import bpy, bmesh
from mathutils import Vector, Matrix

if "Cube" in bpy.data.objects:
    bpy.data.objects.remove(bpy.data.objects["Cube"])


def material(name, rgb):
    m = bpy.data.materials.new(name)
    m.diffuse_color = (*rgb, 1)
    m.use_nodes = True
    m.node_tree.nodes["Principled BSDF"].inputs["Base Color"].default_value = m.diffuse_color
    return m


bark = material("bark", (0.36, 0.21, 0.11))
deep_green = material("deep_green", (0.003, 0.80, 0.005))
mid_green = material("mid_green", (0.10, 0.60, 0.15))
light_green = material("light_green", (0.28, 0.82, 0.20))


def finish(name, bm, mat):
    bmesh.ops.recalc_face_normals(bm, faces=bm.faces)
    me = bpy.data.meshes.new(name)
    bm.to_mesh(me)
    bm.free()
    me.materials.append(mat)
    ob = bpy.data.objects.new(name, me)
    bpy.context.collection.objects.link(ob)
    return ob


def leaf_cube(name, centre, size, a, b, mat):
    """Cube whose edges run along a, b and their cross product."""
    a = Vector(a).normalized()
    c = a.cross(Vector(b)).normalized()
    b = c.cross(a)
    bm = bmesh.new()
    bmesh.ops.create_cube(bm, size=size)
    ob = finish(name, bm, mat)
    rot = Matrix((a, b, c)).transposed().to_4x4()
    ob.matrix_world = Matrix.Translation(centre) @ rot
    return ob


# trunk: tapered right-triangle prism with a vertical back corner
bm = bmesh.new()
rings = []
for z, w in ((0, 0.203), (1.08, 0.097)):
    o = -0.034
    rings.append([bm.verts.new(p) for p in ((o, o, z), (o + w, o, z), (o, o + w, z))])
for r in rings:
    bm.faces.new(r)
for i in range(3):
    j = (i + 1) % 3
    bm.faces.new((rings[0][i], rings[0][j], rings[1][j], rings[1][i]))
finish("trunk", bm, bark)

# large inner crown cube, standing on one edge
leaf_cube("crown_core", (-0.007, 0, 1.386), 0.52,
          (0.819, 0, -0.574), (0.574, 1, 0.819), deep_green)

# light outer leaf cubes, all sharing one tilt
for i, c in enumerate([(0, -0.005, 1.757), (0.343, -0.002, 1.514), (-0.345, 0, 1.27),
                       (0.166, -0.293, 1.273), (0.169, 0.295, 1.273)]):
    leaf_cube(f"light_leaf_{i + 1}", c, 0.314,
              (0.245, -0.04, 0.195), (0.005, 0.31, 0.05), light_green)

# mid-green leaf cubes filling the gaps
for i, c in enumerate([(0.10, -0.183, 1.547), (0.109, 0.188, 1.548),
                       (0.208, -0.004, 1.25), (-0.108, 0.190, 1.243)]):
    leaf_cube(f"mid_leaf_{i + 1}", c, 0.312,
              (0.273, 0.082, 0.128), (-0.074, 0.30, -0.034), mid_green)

How to complete this task:
Write out the records once more, precisely as they stand.

Response below:
import bpy, bmesh
from mathutils import Vector, Matrix

if "Cube" in bpy.data.objects:
    bpy.data.objects.remove(bpy.data.objects["Cube"])


def material(name, rgb):
    m = bpy.data.materials.new(name)
    m.diffuse_color = (*rgb, 1)
    m.use_nodes = True
    m.node_tree.nodes["Principled BSDF"].inputs["Base Color"].default_value = m.diffuse_color
    return m


bark = material("bark", (0.36, 0.21, 0.11))
deep_green = material("deep_green", (0.003, 0.80, 0.005))
mid_green = material("mid_green", (0.10, 0.60, 0.15))
light_green = material("light_green", (0.28, 0.82, 0.20))


def finish(name, bm, mat):
    bmesh.ops.recalc_face_normals(bm, faces=bm.faces)
    me = bpy.data.meshes.new(name)
    bm.to_mesh(me)
    bm.free()
    me.materials.append(mat)
    ob = bpy.data.objects.new(name, me)
    bpy.context.collection.objects.link(ob)
    return ob


def leaf_cube(name, centre, size, a, b, mat):
    """Cube whose edges run along a, b and their cross product."""
    a = Vector(a).normalized()
    c = a.cross(Vector(b)).normalized()
    b = c.cross(a)
    bm = bmesh.new()
    bmesh.ops.create_cube(bm, size=size)
    ob = finish(name, bm, mat)
    rot = Matrix((a, b, c)).transposed().to_4x4()
    ob.matrix_world = Matrix.Translation(centre) @ rot
    return ob


# trunk: tapered right-triangle prism with a vertical back corner
bm = bmesh.new()
rings = []
for z, w in ((0, 0.203), (1.08, 0.097)):
    o = -0.034
    rings.append([bm.verts.new(p) for p in ((o, o, z), (o + w, o, z), (o, o + w, z))])
for r in rings:
    bm.faces.new(r)
for i in range(3):
    j = (i + 1) % 3
    bm.faces.new((rings[0][i], rings[0][j], rings[1][j], rings[1][i]))
finish("trunk", bm, bark)

# large inner crown cube, standing on one edge
leaf_cube("crown_core", (-0.007, 0, 1.386), 0.52,
          (0.819, 0, -0.574), (0.574, 1, 0.819), deep_green)

# light outer leaf cubes, all sharing one tilt
for i, c in enumerate([(0, -0.005, 1.757), (0.343, -0.002, 1.514), (-0.345, 0, 1.27),
                       (0.166, -0.293, 1.273), (0.169, 0.295, 1.273)]):
    leaf_cube(f"light_leaf_{i + 1}", c, 0.314,
              (0.245, -0.04, 0.195), (0.005, 0.31, 0.05), light_green)

# mid-green leaf cubes filling the gaps
for i, c in enumerate([(0.10, -0.183, 1.547), (0.109, 0.188, 1.548),
                       (0.208, -0.004, 1.25), (-0.108, 0.190, 1.243)]):
    leaf_cube(f"mid_leaf_{i + 1}", c, 0.312,
              (0.273, 0.082, 0.128), (-0.074, 0.30, -0.034), mid_green)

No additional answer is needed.